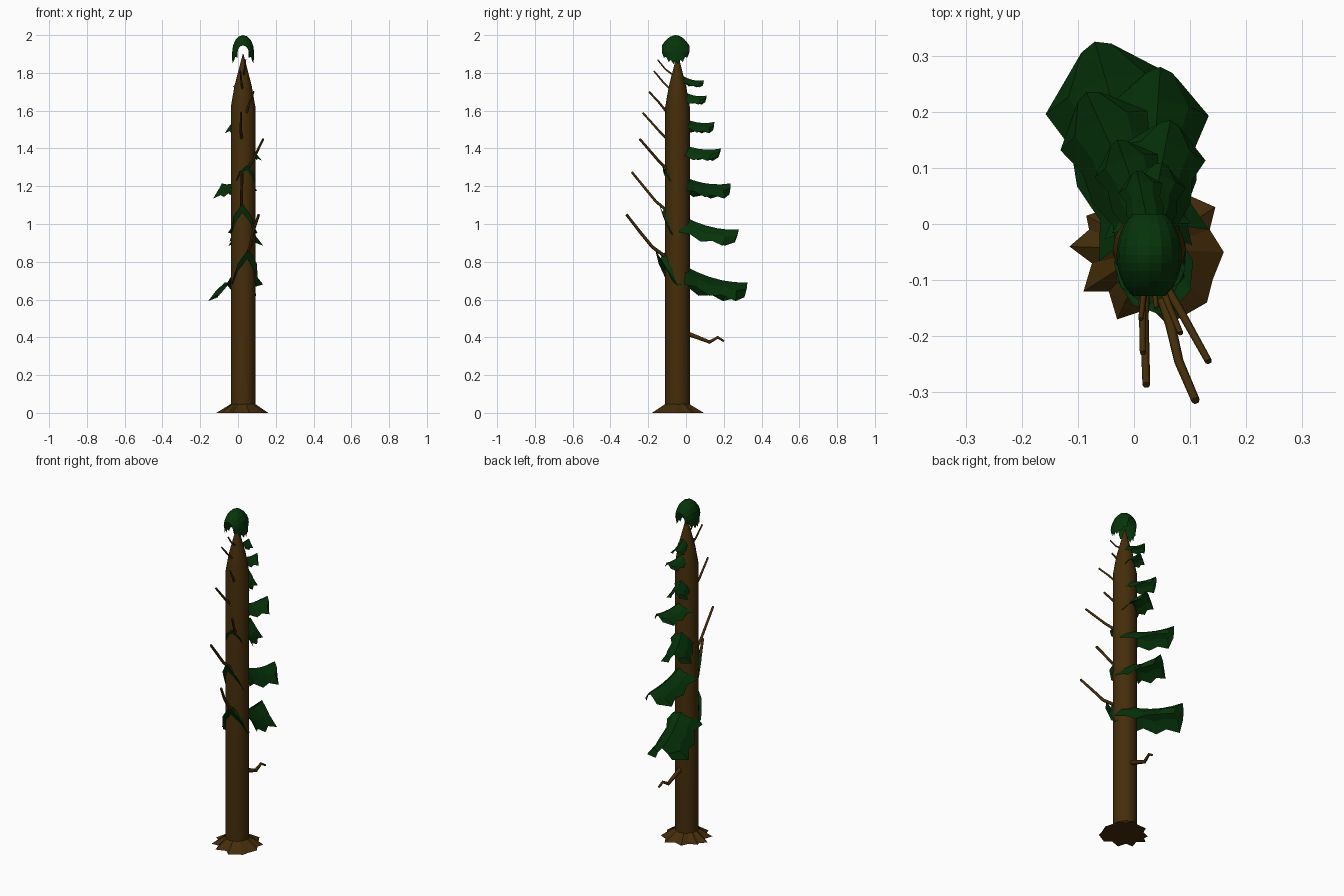
import bpy
import bmesh
import math
from mathutils import Vector

cube = bpy.data.objects.get("Cube")
if cube:
    bpy.data.objects.remove(cube)


def material(name, color):
    m = bpy.data.materials.new(name)
    m.use_nodes = True
    m.diffuse_color = color
    m.node_tree.nodes["Principled BSDF"].inputs["Base Color"].default_value = color
    return m


BARK = material("dark bark", (0.058, 0.026, 0.003, 1))
NEEDLE = material("dark needle green", (0.002, 0.034, 0.003, 1))
AXIS = Vector((0.027, -0.045, 0))


def make_object(name, rows, mat, closed=False, smooth=False):
    """Skin a list of equal-length point rows into a surface."""
    bm = bmesh.new()
    grid = [[bm.verts.new(p) for p in row] for row in rows]
    count = len(rows[0])
    for a, b in zip(grid, grid[1:]):
        for i in range(count if closed else count - 1):
            j = (i + 1) % count
            bm.faces.new((a[i], a[j], b[j], b[i]))
    bmesh.ops.remove_doubles(bm, verts=bm.verts, dist=0.0005)
    bmesh.ops.recalc_face_normals(bm, faces=bm.faces)
    mesh = bpy.data.meshes.new(name)
    bm.to_mesh(mesh)
    bm.free()
    mesh.materials.append(mat)
    obj = bpy.data.objects.new(name, mesh)
    bpy.context.collection.objects.link(obj)
    if smooth:
        bpy.ops.object.select_all(action='DESELECT')
        obj.select_set(True)
        bpy.context.view_layer.objects.active = obj
        bpy.ops.object.shade_smooth_by_angle(angle=math.radians(40))


def ring(radius, z, sides=16):
    return [AXIS + Vector((radius * math.cos(math.tau * i / sides),
                           radius * math.sin(math.tau * i / sides), z)) for i in range(sides)]


def twig(name, points, radius, taper=0.25):
    curve = bpy.data.curves.new(name, 'CURVE')
    curve.dimensions = '3D'
    curve.bevel_depth = radius
    curve.bevel_resolution = 1
    curve.use_fill_caps = True
    line = curve.splines.new('POLY')
    line.points.add(len(points) - 1)
    for i, p in enumerate(points):
        line.points[i].co = (*p, 1)
        line.points[i].radius = 1 - taper * i / (len(points) - 1)
    curve.materials.append(BARK)
    obj = bpy.data.objects.new(name, curve)
    bpy.context.collection.objects.link(obj)


def bough(name, start, tip, widths, half, drop, sweep, mid):
    """Tent of needles: a sagging ridge with ragged sides hanging from it."""
    start, tip = Vector(start), Vector(tip)
    along = tip - start
    along.z = 0
    along.normalize()
    side = Vector((along.y, -along.x, 0))
    rows = []
    last = len(widths) - 1
    for i, w in enumerate(widths):
        t = i / last
        ridge = start.lerp(tip, t) - Vector((0, 0, drop * t * (1 - t)))
        jag = 1 if i % 2 == 0 else 0.78
        row = []
        for u, out, back, down in ((-1, 1, 1, 1), (-1, mid, 0.4, 0.45), (0, 0, 0, 0),
                                   (1, mid, 0.4, 0.45), (1, 1, 1, 1)):
            row.append(ridge + side * u * out * w * half * jag
                       + along * sweep * back - Vector((0, 0, drop * down * jag)))
        rows.append(row)
    make_object(name, rows, NEEDLE)


# Trunk with a pointed top
make_object("trunk", [ring(0.065, 0), ring(0.065, 1.62), ring(0.046, 1.73), ring(0.002, 1.9)],
            BARK, closed=True, smooth=True)

# Ragged root flare, closed underneath
outline = [(0.16, -0.05), (0.135, -0.01), (0.145, 0.03), (0.1, 0.05), (0.075, 0.095), (0.03, 0.06),
           (-0.02, 0.075), (-0.04, 0.03), (-0.085, 0.015), (-0.08, -0.01), (-0.115, -0.04),
           (-0.075, -0.07), (-0.09, -0.12), (-0.045, -0.12), (-0.03, -0.17), (0.03, -0.15),
           (0.06, -0.18), (0.13, -0.14), (0.14, -0.1)]
rim = [Vector((x, y, 0)) for x, y in outline]
collar = []
for p in rim:
    d = (p - AXIS).normalized()
    collar.append(AXIS + d * 0.06 + Vector((0, 0, 0.05)))
make_object("root_flare", [collar, rim, [AXIS] * len(rim)], BARK, closed=True)

# Drooping boughs on the back: start z, tip, half width, drop
FAN = (0.85, 0.85, 0.85, 1.0, 1.0, 0.5)
boughs = [(0.78, (-0.07, 0.325, 0.69), 0.12, 0.1),
          (1.04, (0.047, 0.28, 0.97), 0.092, 0.085),
          (1.25, (-0.085, 0.235, 1.215), 0.085, 0.075),
          (1.42, (0.065, 0.185, 1.4), 0.075, 0.06),
          (1.56, (-0.03, 0.15, 1.54), 0.06, 0.055),
          (1.7, (0.05, 0.11, 1.68), 0.05, 0.045),
          (1.78, (0.005, 0.095, 1.76), 0.04, 0.035)]
for i, (z, tip, half, drop) in enumerate(boughs):
    bough(f"back_bough_{i + 1}", (0.027, -0.01, z), tip, FAN, half, drop, -0.25 * half, 0.6)

# Bare twigs on the front: base, bend, end
twigs = [((0.04, -0.1, 0.82), (0.065, -0.18, 0.88), (0.08, -0.245, 0.96), (0.11, -0.315, 1.05)),
         ((0.022, -0.1, 1.07), (0.018, -0.16, 1.12), (0.022, -0.287, 1.275)),
         ((0.05, -0.1, 1.29), (0.08, -0.15, 1.34), (0.133, -0.245, 1.45)),
         ((0.02, -0.1, 1.45), (0.015, -0.14, 1.49), (0.016, -0.23, 1.59)),
         ((0.045, -0.1, 1.59), (0.06, -0.14, 1.64), (0.083, -0.195, 1.7)),
         ((0.025, -0.08, 1.71), (0.018, -0.12, 1.75), (0.012, -0.17, 1.81)),
         ((0.03, -0.07, 1.79), (0.035, -0.11, 1.82), (0.04, -0.15, 1.87))]
for i, path in enumerate(twigs):
    twig(f"front_twig_{i + 1}", path, 0.01 - 0.0008 * i)

# Small needle collars hugging the trunk below the lower twigs
EVEN = (0.95, 1.15, 1.0)
collars = [((0.045, -0.115, 0.85), (0.057, -0.165, 0.87), 0.07, 0.18, -0.085),
           ((0.025, -0.11, 1.09), (0.022, -0.145, 1.11), 0.064, 0.16, -0.07),
           ((0.042, -0.108, 1.3), (0.045, -0.125, 1.31), 0.05, 0.08, -0.03)]
for i, (start, tip, half, drop, sweep) in enumerate(collars):
    bough(f"front_needles_{i + 1}", start, tip, EVEN, half, drop, sweep, 0.75)

# Broken twig low on the back
twig("broken_twig", [(0.027, -0.01, 0.425), (0.03, 0.04, 0.408), (0.03, 0.125, 0.375),
                     (0.035, 0.168, 0.4), (0.04, 0.2, 0.38)], 0.015, 0.6)

# Needle crown: a ragged arch straddling the trunk tip, open at both ends
arch = []
STEPS = 10
for i in range(STEPS + 1):
    s = 2 * i / STEPS - 1
    width = 0.058 * math.sqrt(1 - 0.75 * s * s)
    top = 2.0 - 0.055 * s * s
    hem = 1.845 + 0.035 * s * s + (0.018 if i % 2 else 0)
    spring = 1.91
    y = -0.055 + 0.073 * s
    row = [Vector((0.027 - width, y * 0.85 - 0.008, hem))]
    for k in range(9):
        a = math.pi * k / 8
        row.append(Vector((0.027 - width * math.cos(a), y, spring + (top - spring) * math.sin(a))))
    row.append(Vector((0.027 + width, y * 0.85 - 0.008, hem)))
    arch.append(row)
make_object("crown", arch, NEEDLE)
· · · · · · ·
Look over the listing above and copy each line that contains "append".

- OUTPUT FOR THIS EXERCISE:
    mesh.materials.append(mat)
    curve.materials.append(BARK)
            row.append(ridge + side * u * out * w * half * jag
        rows.append(row)
    collar.append(AXIS + d * 0.06 + Vector((0, 0, 0.05)))
        row.append(Vector((0.027 - width * math.cos(a), y, spring + (top - spring) * math.sin(a))))
    row.append(Vector((0.027 + width, y * 0.85 - 0.008, hem)))
    arch.append(row)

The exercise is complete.